THE DATA:
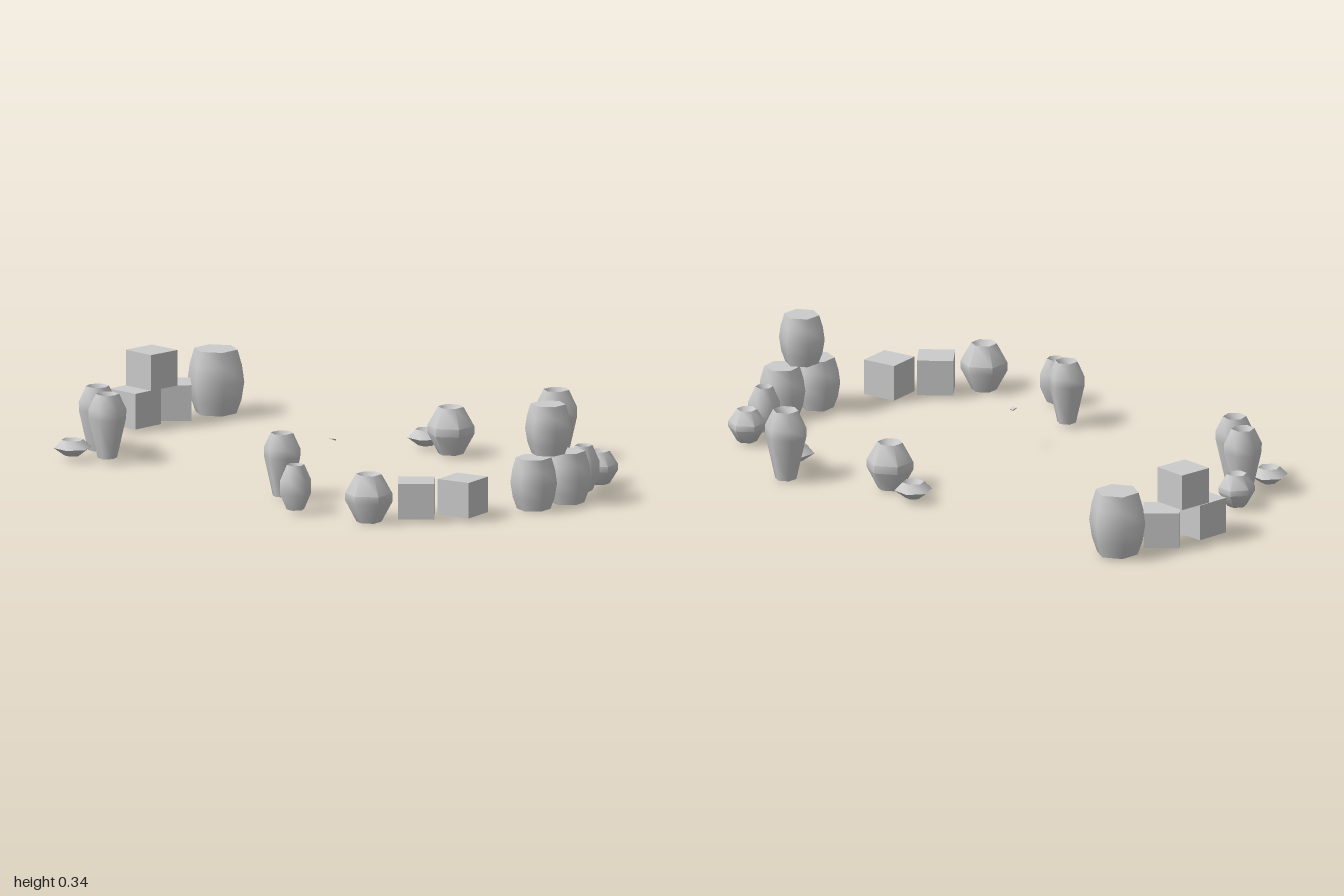
import * as THREE from 'three';
import { toCreasedNormals } from 'three/addons/utils/BufferGeometryUtils.js';

const grey = new THREE.MeshStandardMaterial({ color: 0xcccccc });

// Profiles as [radius, height] fractions of the vessel's radius and height
const profiles = {
  barrel: [[0, 0], [0.72, 0], [0.9, 0.22], [1, 0.5], [0.92, 0.76], [0.76, 1], [0, 1]],
  roundPot: [[0, 0], [0.52, 0], [0.98, 0.43], [0.98, 0.6], [0.53, 1], [0.36, 0.88], [0, 0.88]],
  ovalPot: [[0, 0], [0.55, 0], [0.97, 0.35], [0.97, 0.65], [0.54, 1], [0.38, 0.88], [0, 0.88]],
  tallVase: [[0, 0], [0.5, 0], [0.97, 0.62], [0.98, 0.76], [0.6, 1], [0.42, 0.9], [0, 0.9]],
  bowl: [[0, 0], [0.42, 0], [1, 0.5], [0.58, 1], [0.4, 0.7], [0, 0.7]],
};

// name, x, bottom y, z, radius, height, turn
const vessels = [
  ['barrel', -0.895, 0.005, -0.245, 0.096, 0.215, 0.08],
  ['barrel', 0.917, 0, -0.17, 0.077, 0.173, 0.3],
  ['barrel', 0.917, 0, -0.02, 0.077, 0.173, 0.25],
  ['barrel', 0.905, 0.173, -0.095, 0.077, 0.167, 0.15],
  ['roundPot', -0.767, 0.005, 0.375, 0.062, 0.11, 0.52],
  ['roundPot', 0.105, 0.005, -0.385, 0.08, 0.158, 0.15],
  ['roundPot', 0.783, 0.005, -0.433, 0.063, 0.11, 0.25],
  ['roundPot', 0.705, 0, 0.52, 0.08, 0.16, 0.2],
  ['ovalPot', 0.83, 0.005, -0.32, 0.054, 0.152, 0.4],
  ['ovalPot', 0.433, 0.01, 0.6, 0.054, 0.15, 0.52],
  ['tallVase', -0.685, 0.015, 0.47, 0.064, 0.215, 0.48],
  ['tallVase', -0.57, 0.015, 0.53, 0.064, 0.215, 0.38],
  ['tallVase', 0.245, 0.01, 0.49, 0.063, 0.212, 0.1],
  ['tallVase', 0.405, 0.003, -0.582, 0.072, 0.237, 0.1],
  ['bowl', -0.675, 0.015, 0.59, 0.063, 0.053, 0.52],
  ['bowl', -0.033, 0.01, -0.4, 0.063, 0.054, 0.52],
  ['bowl', 0.505, 0.015, -0.463, 0.07, 0.058, 0.1],
];

// x, bottom y, z, turn
const crates = [
  [-0.918, 0.01, 0.093, 0.07],
  [-0.917, 0.01, -0.073, -0.7],
  [-0.918, 0.13, 0.02, 0.03],
  [0.853, 0.01, 0.237, 0.28],
  [0.778, 0.01, 0.375, -0.75],
];

function addPart(group, name, geometry, x, y, z, turn) {
  const mesh = new THREE.Mesh(geometry, grey);
  mesh.name = name;
  mesh.position.set(x, y, z);
  mesh.rotation.y = turn;
  group.add(mesh);
  return mesh;
}

export function createModel() {
  const group = new THREE.Group();
  group.name = 'scatteredPotsAndCrates';

  // Six-sided barrels, pots, vases and bowls
  for (const [name, x, y, z, radius, height, turn] of vessels) {
    const points = profiles[name].map(([r, h]) => new THREE.Vector2(r * radius, h * height));
    const geometry = toCreasedNormals(new THREE.LatheGeometry(points, 6), 1.1);
    addPart(group, name, geometry, x, y, z, turn);
  }

  // Wooden crates, one stacked on two others
  const size = 0.12;
  for (const [x, y, z, turn] of crates) {
    addPart(group, 'crate', new THREE.BoxGeometry(size, size, size), x, y + size / 2, z, turn);
  }

  // Tiny tilted chip floating inside the ring
  const chip = addPart(group, 'chip', new THREE.BoxGeometry(0.016, 0.004, 0.016), 0.157, 0.143, 0.187, 0);
  chip.rotation.x = -0.3;

  return group;
}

TASK OBJECTIVE: Check each line of the records above for "group", and copy those that have it.

TASK RESPONSE:
function addPart(group, name, geometry, x, y, z, turn) {
  group.add(mesh);
  const group = new THREE.Group();
  group.name = 'scatteredPotsAndCrates';
    addPart(group, name, geometry, x, y, z, turn);
    addPart(group, 'crate', new THREE.BoxGeometry(size, size, size), x, y + size / 2, z, turn);
  const chip = addPart(group, 'chip', new THREE.BoxGeometry(0.016, 0.004, 0.016), 0.157, 0.143, 0.187, 0);
  return group;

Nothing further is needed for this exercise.